The main purpose of this study is to find out whether the study drug Pexa-Vec followed by standard Sorafenib treatment is better at treating your cancer than standard Sorafenib treatment alone.
Pexa-Vec is a virus that has been altered in a laboratory (genetically modified) to infect and destroy cancer cells and release a protein called GM-CSF that plays a role in the defense system fighting cancer.
The primary purpose of your participation in this study is not to treat you for your condition but to help answer the following research question: How mirikizumab compares with placebo in helping patients with UC?
Mirikizumab is an experimental treatment. This means that it is not an approved treatment for UC in Australia, by the Therapeutic Goods Administration.
The ColoSTAT® test is being developed to provide an alternative option for people to undergo a colorectal cancer (CRC) screening test but for clinical, personal or cultural reasons, are unwilling or unable to use a stool test or are reluctant to undergo more invasive and costly procedures such as colonoscopy and sigmoidoscopy.
ColoSTAT® involves the collection of a blood sample, rather than stool, to assess the presence of components in the blood which, when assessed using a specifically designed algorithm, provide a CRC risk score. The algorithm uses the results from the blood test and incorporates other CRC risk factors, such as family history and lifestyle factors to determine this risk rating.
The purpose of this study is to see if guselkumab and golimumab when used together is safe and effective for treating participants with moderately to severely active ulcerative colitis (UC).
Guselkumab has been approved in the USA, the European Union (EU), Canada, and several other countries, including the Australian health authority (Therapeutic Goods Administration), for the treatment of adult patients with moderate to severe plaque psoriasis. In addition, guselkumab is being studied for the treatment of psoriatic arthritis, Crohn’s disease, and paediatric psoriasis.
Golimumab has been approved in countries worldwide, including the Therepeutic Goods Administration, for the indications of moderately to severely active ulcerative colitis, rheumatoid arthritis, psoriatic arthritis, and ankylosing spondylitis.
The purpose of this study is to assess a novel blood collection device, called a Plasma Separation Device (PSD), which has been developed at the Burnet Institute in Melbourne.
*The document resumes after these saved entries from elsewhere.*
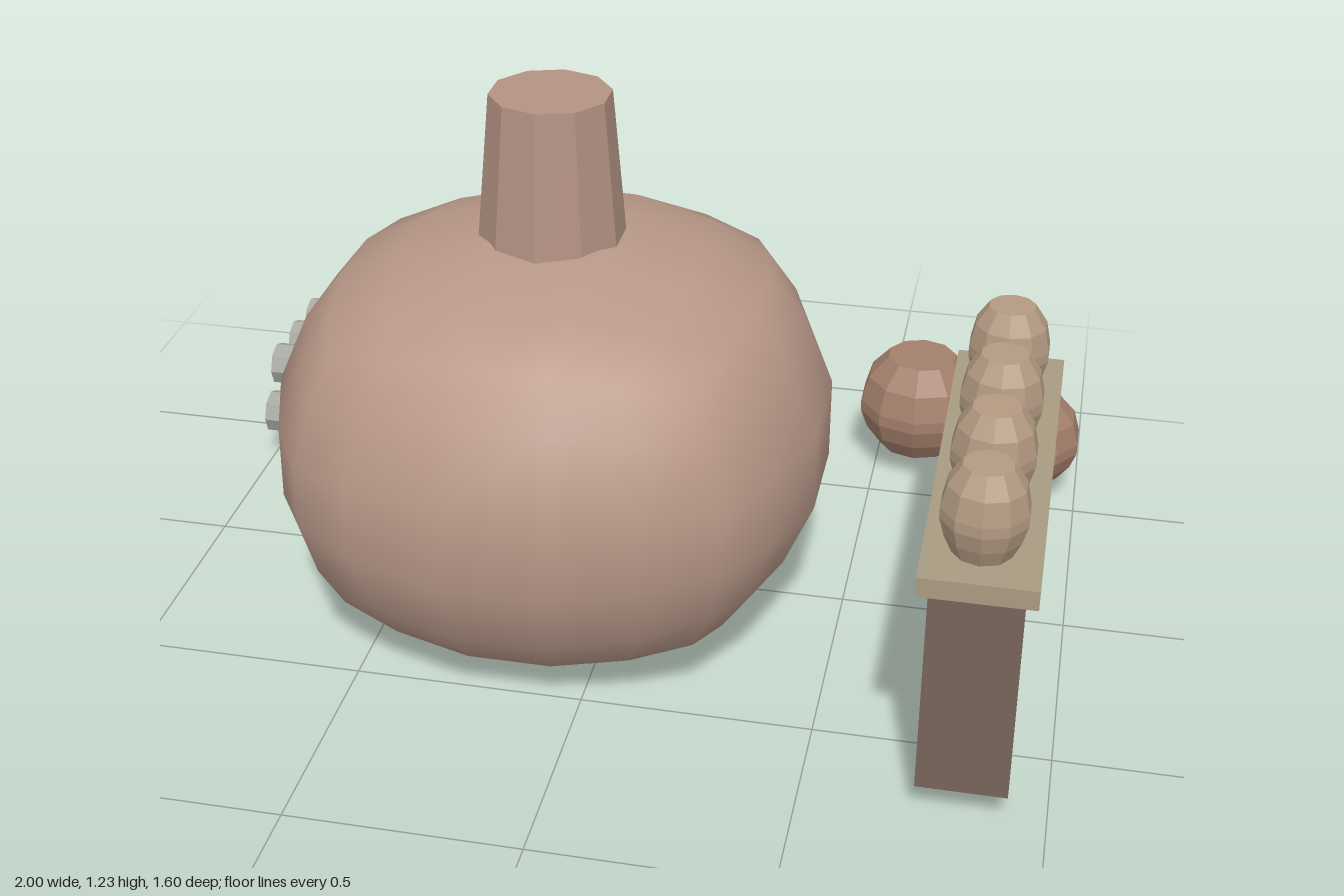
import * as THREE from 'three';
import { mergeVertices } from 'three/addons/utils/BufferGeometryUtils.js';
import { RoundedBoxGeometry } from 'three/addons/geometries/RoundedBoxGeometry.js';

const mat = (color, flatShading = true) => new THREE.MeshStandardMaterial({ color, flatShading });
const clay = mat(0xb89888, false);
const chimneyClay = mat(0xb39283);
const potClay = mat(0xa47f6c);
const jarClay = mat(0xb39a82);
const plank = mat(0xa99b82);
const darkWood = mat(0x78645a);
const doorWood = mat(0xc08440);
const metal = mat(0x9a9ea4);
const logGrey = mat(0xa8a8a2);

function add(parent, name, geometry, material, x, y, z) {
  const mesh = new THREE.Mesh(geometry, material);
  mesh.name = name;
  mesh.position.set(x, y, z);
  parent.add(mesh);
  return mesh;
}

// Box from its min and max corners
function block(parent, name, material, [x0, y0, z0], [x1, y1, z1]) {
  return add(parent, name, new THREE.BoxGeometry(x1 - x0, y1 - y0, z1 - z0), material,
    (x0 + x1) / 2, (y0 + y1) / 2, (z0 + z1) / 2);
}

// Cube grid pulled most of the way to a squashed sphere
function domeGeometry() {
  let geo = new THREE.BoxGeometry(2, 2, 2, 5, 5, 5);
  geo.deleteAttribute('uv');
  geo.deleteAttribute('normal');
  geo = mergeVertices(geo);
  const p = geo.attributes.position;
  const v = new THREE.Vector3();
  for (let i = 0; i < p.count; i++) {
    v.fromBufferAttribute(p, i);
    const s = 0.066 + 0.55 / v.length();
    p.setXYZ(i, v.x * s, v.y * s * 0.772, v.z * s);
  }
  geo.computeVertexNormals();
  return geo;
}

// Closed round pot: widest at the middle, narrowed at foot and rim
function potGeometry(radius, height, foot, rim) {
  const profile = [
    [0, 0], [foot, 0], [0.88, 0.2], [1, 0.4], [1, 0.52], [0.88, 0.78], [rim, 1], [0, 1],
  ].map(([r, h]) => new THREE.Vector2(r * radius, h * height));
  return new THREE.LatheGeometry(profile, 10);
}

export function createModel() {
  const model = new THREE.Group();
  model.name = 'potteryKiln';

  // Kiln
  const kiln = new THREE.Group();
  kiln.name = 'kiln';
  model.add(kiln);
  add(kiln, 'kilnDome', domeGeometry(), clay, -0.145, 0.46, 0.095);
  add(kiln, 'chimney', new THREE.CylinderGeometry(0.13, 0.162, 0.37, 10), chimneyClay, -0.147, 1.045, 0.097);
  block(kiln, 'kilnDoor', doorWood, [-0.3, 0.115, -0.525], [0.01, 0.42, -0.39]);
  add(kiln, 'doorLintel', new RoundedBoxGeometry(0.46, 0.066, 0.085, 2, 0.026), metal, -0.145, 0.423, -0.507);

  // Bench with a row of jars
  const bench = new THREE.Group();
  bench.name = 'bench';
  model.add(bench);
  block(bench, 'benchTop', plank, [0.715, 0.563, -0.13], [0.945, 0.605, 0.8]);
  block(bench, 'frontLeg', darkWood, [0.735, 0.07, 0.69], [0.92, 0.563, 0.732]);
  block(bench, 'backLeg', darkWood, [0.735, 0.07, -0.06], [0.92, 0.563, -0.015]);
  const jar = potGeometry(0.088, 0.19, 0.68, 0.57);
  for (let i = 0; i < 4; i++) add(bench, 'jar', jar, jarClay, 0.828, 0.605, 0.008 + i * 0.223);

  // Pots on the ground
  add(model, 'largePot', potGeometry(0.147, 0.24, 0.64, 0.57), potClay, 0.6, 0.07, -0.648);
  add(model, 'smallPot', potGeometry(0.127, 0.205, 0.64, 0.57), potClay, 0.875, 0.07, -0.555);

  // Log pile: four below, three above
  const pile = new THREE.Group();
  pile.name = 'logPile';
  model.add(pile);
  const log = new THREE.CylinderGeometry(0.052, 0.052, 0.407, 8).rotateZ(Math.PI / 2);
  for (let row = 0; row < 2; row++) {
    for (let i = 0; i < 4 - row; i++) {
      add(pile, 'log', log, logGrey, -0.797, 0.126 + row * 0.102, -0.75 + row * 0.065 + i * 0.13);
    }
  }
  return model;
}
The PSD is designed to collect and store blood samples in remote and resource-poor settings and to assist with infectious diseases testing. The study team want to measure the effectiveness of the PSD for the diagnosis of Hepatitis B, Hepatitis C and HIV. They also want to see if the PSD can detect other immune responses to infectious diseases that you have been vaccinated against (e.g. measles or tetanus).
The purpose of this research is to find out whether the study medication denosumab can help prevent breast cancer in women with a BRCA1 mutation. The research also aims to find out whether denosumab decreases the risk of developing ovarian cancer or other types of cancer, study the safety of using denosumab, and study its effect on bone health.
The study is a randomised, double-blind, placebo-controlled study. This means that participants will receive an injection of either denosumab or placebo (no drug) every 6 months for 5 years. Participants will need to visit their study doctor every 6 months while receiving the medication and will continue to be checked by their study team every 12 months for a further 5 years (total of 10 years).
SKY-D is investigating whether ketamine is an effective treatment for young people with depression.
We are inviting young people aged 16 to 25 years, with moderate-to-severe depression, to take part in this research. Participants will divided into two groups. One group will receive a low dose of ketamine once a week for four weeks. The other group will receive a low dose of another medication, called midazolam, once a week for four weeks.
We hope that the results of this study will help us to provide the best possible care in the future for young people with depression.
Patients diagnosed with glioblastoma are treated with a combination of chemotherapy and radiation, followed by six months of temozolomide (chemotherapy). However, even with the best treatment, the average survival is around 14 months. Previous research has suggested that an extra six months of temozolomide may improve survival without any impact on quality of life or symptoms related to treatment. However, these studies were small and unable to provide a definitive answer. In some centres, it is standard to use six months of chemotherapy, whilst in others, the standard is 12 months.
The purpose of this study is to determine if an additional six months of temozolomide will improve the survival of patients with glioblastoma. We will also assess whether an additional six months of temozolomide causes more side effects.
Patients who decide to participate in the trial will be randomly assigned to either receive an additional six months of temozolomide chemotherapy or not and continue with their usual care.